The Obama team has to project competence, confidence and commitment to swift, decisive action when it assumes office.
U.S. President-elect Barack Obama may consider delaying a campaign promise to roll back tax cuts on high-income Americans as he works on a huge stimulus plan to counter the worst economic crisis the world has faced in decades.
The developments show how the global financial crisis has torn through the Arab Peninsula, until recently thought immune due to massive sovereign savings and earnings from energy exports, with almost the same violence as in Europe and North America.

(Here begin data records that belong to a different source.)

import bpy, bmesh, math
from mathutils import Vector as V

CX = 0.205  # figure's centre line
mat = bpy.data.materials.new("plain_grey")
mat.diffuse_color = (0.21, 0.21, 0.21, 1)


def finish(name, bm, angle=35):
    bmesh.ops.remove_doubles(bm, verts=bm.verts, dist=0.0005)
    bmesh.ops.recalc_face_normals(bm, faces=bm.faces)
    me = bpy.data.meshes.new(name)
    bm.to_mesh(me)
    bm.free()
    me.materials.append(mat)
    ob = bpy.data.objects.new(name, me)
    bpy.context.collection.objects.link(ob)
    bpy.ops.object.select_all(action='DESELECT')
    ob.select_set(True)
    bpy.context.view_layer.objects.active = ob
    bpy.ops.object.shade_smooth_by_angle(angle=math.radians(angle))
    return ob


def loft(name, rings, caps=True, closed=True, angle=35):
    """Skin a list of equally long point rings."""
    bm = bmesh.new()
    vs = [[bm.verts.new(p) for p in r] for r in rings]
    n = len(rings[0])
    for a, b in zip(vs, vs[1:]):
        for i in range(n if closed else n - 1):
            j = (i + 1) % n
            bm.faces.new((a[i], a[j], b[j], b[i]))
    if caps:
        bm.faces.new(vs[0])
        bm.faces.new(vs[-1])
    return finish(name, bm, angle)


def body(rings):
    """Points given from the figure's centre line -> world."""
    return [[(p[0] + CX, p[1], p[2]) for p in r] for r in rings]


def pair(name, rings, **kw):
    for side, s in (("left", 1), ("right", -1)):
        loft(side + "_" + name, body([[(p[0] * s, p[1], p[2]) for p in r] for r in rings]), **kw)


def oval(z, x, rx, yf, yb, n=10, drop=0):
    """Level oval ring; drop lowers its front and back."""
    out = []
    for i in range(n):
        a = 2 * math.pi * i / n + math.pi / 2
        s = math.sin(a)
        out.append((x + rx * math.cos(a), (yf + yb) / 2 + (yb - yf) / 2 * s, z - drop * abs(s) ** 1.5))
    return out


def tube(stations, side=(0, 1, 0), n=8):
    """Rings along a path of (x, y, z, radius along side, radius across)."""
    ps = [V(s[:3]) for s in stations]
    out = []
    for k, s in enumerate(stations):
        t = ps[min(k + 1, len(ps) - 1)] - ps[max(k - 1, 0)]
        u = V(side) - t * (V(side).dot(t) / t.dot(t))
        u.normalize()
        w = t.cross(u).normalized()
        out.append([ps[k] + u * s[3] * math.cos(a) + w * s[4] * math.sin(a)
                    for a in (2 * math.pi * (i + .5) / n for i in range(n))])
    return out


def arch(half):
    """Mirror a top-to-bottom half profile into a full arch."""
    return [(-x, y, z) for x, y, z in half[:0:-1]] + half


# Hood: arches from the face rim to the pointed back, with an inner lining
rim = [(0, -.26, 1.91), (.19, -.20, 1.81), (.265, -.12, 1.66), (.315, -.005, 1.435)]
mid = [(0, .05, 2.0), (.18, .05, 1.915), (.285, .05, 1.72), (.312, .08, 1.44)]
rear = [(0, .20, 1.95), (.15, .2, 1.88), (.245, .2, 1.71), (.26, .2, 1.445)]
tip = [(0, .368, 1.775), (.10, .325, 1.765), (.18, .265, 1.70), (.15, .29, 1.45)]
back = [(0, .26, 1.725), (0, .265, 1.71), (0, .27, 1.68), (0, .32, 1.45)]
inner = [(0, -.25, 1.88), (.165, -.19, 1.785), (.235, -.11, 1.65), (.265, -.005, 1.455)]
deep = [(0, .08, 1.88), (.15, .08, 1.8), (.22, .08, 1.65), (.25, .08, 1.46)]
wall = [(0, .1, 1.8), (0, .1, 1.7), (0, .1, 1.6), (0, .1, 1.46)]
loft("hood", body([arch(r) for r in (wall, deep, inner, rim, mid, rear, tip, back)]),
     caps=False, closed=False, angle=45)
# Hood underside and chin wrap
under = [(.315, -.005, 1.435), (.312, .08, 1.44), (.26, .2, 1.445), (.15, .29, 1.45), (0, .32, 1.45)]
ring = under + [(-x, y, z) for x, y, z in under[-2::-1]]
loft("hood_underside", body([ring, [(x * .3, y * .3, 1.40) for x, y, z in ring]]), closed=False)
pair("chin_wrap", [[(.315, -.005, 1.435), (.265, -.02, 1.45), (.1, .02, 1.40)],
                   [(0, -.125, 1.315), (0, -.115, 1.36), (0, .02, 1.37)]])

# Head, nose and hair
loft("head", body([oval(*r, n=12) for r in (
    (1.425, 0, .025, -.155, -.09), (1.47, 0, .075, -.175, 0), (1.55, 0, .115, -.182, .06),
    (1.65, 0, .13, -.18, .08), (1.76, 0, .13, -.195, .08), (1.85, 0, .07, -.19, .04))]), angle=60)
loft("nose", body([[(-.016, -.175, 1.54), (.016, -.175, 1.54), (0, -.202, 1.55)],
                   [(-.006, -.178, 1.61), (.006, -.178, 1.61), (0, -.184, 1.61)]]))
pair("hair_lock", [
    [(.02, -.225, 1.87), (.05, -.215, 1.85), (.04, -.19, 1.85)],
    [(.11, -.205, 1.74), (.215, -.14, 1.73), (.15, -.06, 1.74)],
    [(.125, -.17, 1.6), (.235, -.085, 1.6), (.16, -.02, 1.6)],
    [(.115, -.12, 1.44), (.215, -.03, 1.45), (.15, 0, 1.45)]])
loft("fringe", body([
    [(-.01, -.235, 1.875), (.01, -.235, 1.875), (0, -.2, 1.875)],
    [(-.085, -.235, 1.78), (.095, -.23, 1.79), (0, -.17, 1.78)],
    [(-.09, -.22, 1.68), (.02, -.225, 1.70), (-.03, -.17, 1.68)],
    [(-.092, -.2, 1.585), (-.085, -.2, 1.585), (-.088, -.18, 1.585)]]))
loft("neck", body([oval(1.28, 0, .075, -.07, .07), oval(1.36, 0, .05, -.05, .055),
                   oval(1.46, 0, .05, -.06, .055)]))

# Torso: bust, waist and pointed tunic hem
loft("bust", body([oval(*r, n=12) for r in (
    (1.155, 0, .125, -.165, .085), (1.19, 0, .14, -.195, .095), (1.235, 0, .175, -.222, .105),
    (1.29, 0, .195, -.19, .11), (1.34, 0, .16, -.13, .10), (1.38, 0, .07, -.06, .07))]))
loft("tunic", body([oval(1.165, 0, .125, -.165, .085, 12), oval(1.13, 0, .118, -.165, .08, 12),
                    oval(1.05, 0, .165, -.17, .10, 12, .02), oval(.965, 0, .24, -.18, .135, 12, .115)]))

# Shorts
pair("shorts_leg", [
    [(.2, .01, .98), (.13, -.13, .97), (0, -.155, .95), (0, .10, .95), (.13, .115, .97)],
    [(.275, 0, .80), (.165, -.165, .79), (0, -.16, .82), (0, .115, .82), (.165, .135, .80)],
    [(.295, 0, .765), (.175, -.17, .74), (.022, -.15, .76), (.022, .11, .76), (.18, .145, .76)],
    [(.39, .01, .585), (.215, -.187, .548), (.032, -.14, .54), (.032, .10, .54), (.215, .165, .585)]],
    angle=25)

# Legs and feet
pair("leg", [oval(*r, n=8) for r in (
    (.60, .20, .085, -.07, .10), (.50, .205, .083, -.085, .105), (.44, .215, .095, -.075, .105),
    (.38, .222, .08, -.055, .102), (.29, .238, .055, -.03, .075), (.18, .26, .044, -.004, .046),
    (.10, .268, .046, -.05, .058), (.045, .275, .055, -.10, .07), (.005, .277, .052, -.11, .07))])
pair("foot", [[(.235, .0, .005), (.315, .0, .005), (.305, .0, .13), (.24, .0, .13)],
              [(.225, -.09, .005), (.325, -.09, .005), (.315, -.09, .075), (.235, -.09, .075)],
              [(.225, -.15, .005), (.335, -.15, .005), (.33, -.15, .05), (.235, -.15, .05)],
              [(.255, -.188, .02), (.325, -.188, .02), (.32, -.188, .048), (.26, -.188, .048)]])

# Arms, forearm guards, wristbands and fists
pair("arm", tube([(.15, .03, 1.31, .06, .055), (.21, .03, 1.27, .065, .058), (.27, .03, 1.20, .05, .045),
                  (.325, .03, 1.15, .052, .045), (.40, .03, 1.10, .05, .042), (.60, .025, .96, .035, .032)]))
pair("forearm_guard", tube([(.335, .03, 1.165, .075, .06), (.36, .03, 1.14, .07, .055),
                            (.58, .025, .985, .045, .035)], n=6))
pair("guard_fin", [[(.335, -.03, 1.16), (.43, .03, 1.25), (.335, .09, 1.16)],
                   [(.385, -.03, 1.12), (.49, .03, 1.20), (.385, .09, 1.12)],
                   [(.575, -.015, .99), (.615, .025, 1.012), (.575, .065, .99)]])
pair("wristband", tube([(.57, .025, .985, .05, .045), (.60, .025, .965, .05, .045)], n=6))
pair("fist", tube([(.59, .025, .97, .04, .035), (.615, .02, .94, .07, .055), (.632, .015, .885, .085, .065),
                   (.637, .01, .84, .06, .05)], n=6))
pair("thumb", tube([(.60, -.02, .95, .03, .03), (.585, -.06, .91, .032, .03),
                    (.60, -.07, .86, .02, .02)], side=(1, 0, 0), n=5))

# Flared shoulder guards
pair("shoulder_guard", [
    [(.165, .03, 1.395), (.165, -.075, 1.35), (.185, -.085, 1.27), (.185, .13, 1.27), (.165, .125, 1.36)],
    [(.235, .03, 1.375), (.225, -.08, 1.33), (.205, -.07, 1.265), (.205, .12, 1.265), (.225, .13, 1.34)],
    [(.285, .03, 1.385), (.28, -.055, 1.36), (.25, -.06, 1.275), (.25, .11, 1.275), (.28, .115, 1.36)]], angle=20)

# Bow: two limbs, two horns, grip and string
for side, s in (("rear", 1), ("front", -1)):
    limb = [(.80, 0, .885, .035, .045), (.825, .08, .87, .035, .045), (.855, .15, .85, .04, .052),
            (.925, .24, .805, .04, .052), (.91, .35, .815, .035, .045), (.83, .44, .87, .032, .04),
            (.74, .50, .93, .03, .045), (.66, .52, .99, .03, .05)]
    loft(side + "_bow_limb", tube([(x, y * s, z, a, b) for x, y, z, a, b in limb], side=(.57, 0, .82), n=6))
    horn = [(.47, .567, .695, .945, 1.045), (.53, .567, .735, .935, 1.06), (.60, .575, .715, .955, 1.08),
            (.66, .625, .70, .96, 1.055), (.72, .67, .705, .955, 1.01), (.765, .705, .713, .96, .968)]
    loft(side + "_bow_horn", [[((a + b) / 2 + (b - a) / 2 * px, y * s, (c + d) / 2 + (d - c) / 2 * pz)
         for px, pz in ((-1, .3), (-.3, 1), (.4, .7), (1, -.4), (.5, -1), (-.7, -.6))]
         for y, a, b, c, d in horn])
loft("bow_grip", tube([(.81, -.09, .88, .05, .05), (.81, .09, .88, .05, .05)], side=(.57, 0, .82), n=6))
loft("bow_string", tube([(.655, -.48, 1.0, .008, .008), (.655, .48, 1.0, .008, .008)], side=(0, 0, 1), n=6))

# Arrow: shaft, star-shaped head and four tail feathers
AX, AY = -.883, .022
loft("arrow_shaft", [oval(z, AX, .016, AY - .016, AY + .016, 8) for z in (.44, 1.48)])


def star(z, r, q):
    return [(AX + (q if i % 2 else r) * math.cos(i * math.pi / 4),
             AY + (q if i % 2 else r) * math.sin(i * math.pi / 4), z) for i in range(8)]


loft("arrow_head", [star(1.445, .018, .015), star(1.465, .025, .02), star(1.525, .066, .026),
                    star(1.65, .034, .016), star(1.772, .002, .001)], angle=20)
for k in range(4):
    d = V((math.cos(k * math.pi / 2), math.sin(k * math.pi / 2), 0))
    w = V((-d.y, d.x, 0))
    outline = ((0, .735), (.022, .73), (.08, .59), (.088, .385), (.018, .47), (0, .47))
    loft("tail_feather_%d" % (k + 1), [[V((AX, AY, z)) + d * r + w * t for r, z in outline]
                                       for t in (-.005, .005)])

Many financial assets across the world are looking cheap after the market ructions of the past year but investors in general have yet to rediscover the impulse to buy.
President-elect Barack Obama will announce the leaders of his economic team Monday, naming Timothy Geithner as treasury secretary and Lawrence Summers to direct the National Economic Council, transition officials said.
U.S. President George W. Bush, Chinese President Hu Jintao, Japanese Prime Minister Taro Aso and other members of the 21-nation Asia-Pacific Economic Cooperation group, or APEC, said they would refrain from raising trade barriers over the next 12 months.
U.S. President-elect Barack Obama said Saturday he was crafting an aggressive two-year stimulus plan to revive the economy, warning that swift action was needed to prevent a deep slump.
Chaos reigns Friday: Lame-duck White House and Congress are unable to reach a decision on the financial crisis. Yet Citigroup stock inched up, despite misgivings over the CEO's determination not to break up the firm. And while legislators dither over the jet-setting Big 3 automakers' fates, one strategist told CNBC that Ford Motor stock could yet quadruple overnight. (You read that correctly.)
As the Dow opened to the upside on Friday, Jack Welch, former General Electric chairman & CEO, shared his insights on Detroit, the economy and Wal-Mart's new CEO.
I’ve been reporting on Commercial Mortgage Backed Securities today and the fact that despite relatively low rates of default on commercial loans, investors are still running for the hills. The trouble, as with everything in today’s economy, is the unknown. Investors think CMBS is the next shoe to drop.
The Big 3 U.S. automakers may have reached a bailout compromise Thursday — or not. Citigroup shares hover near $5, even after mega-investor Saudi Prince Alwaleed bin Talal said he'd boost his Citi stake to 5 percent. Strategists told CNBC to expect more volatility — and no bottom for months yet.
Our credit expert fields your questions on everything from debt settlement to Citigroup's new interest rate hike.
Cuts to interest rates may not be enough in and of themselves to boost the economy, Pimco's Bill Gross said on Wednesday.
I've heard a lot of arguments against, but today I read the most compelling testimony from David Kittle, Chairman of the Mortgage Bankers Association before the Senate Judiciary Committee.
Below are the minutes released by the Federal Open Market Committee after its Oct. 28-29 meeting: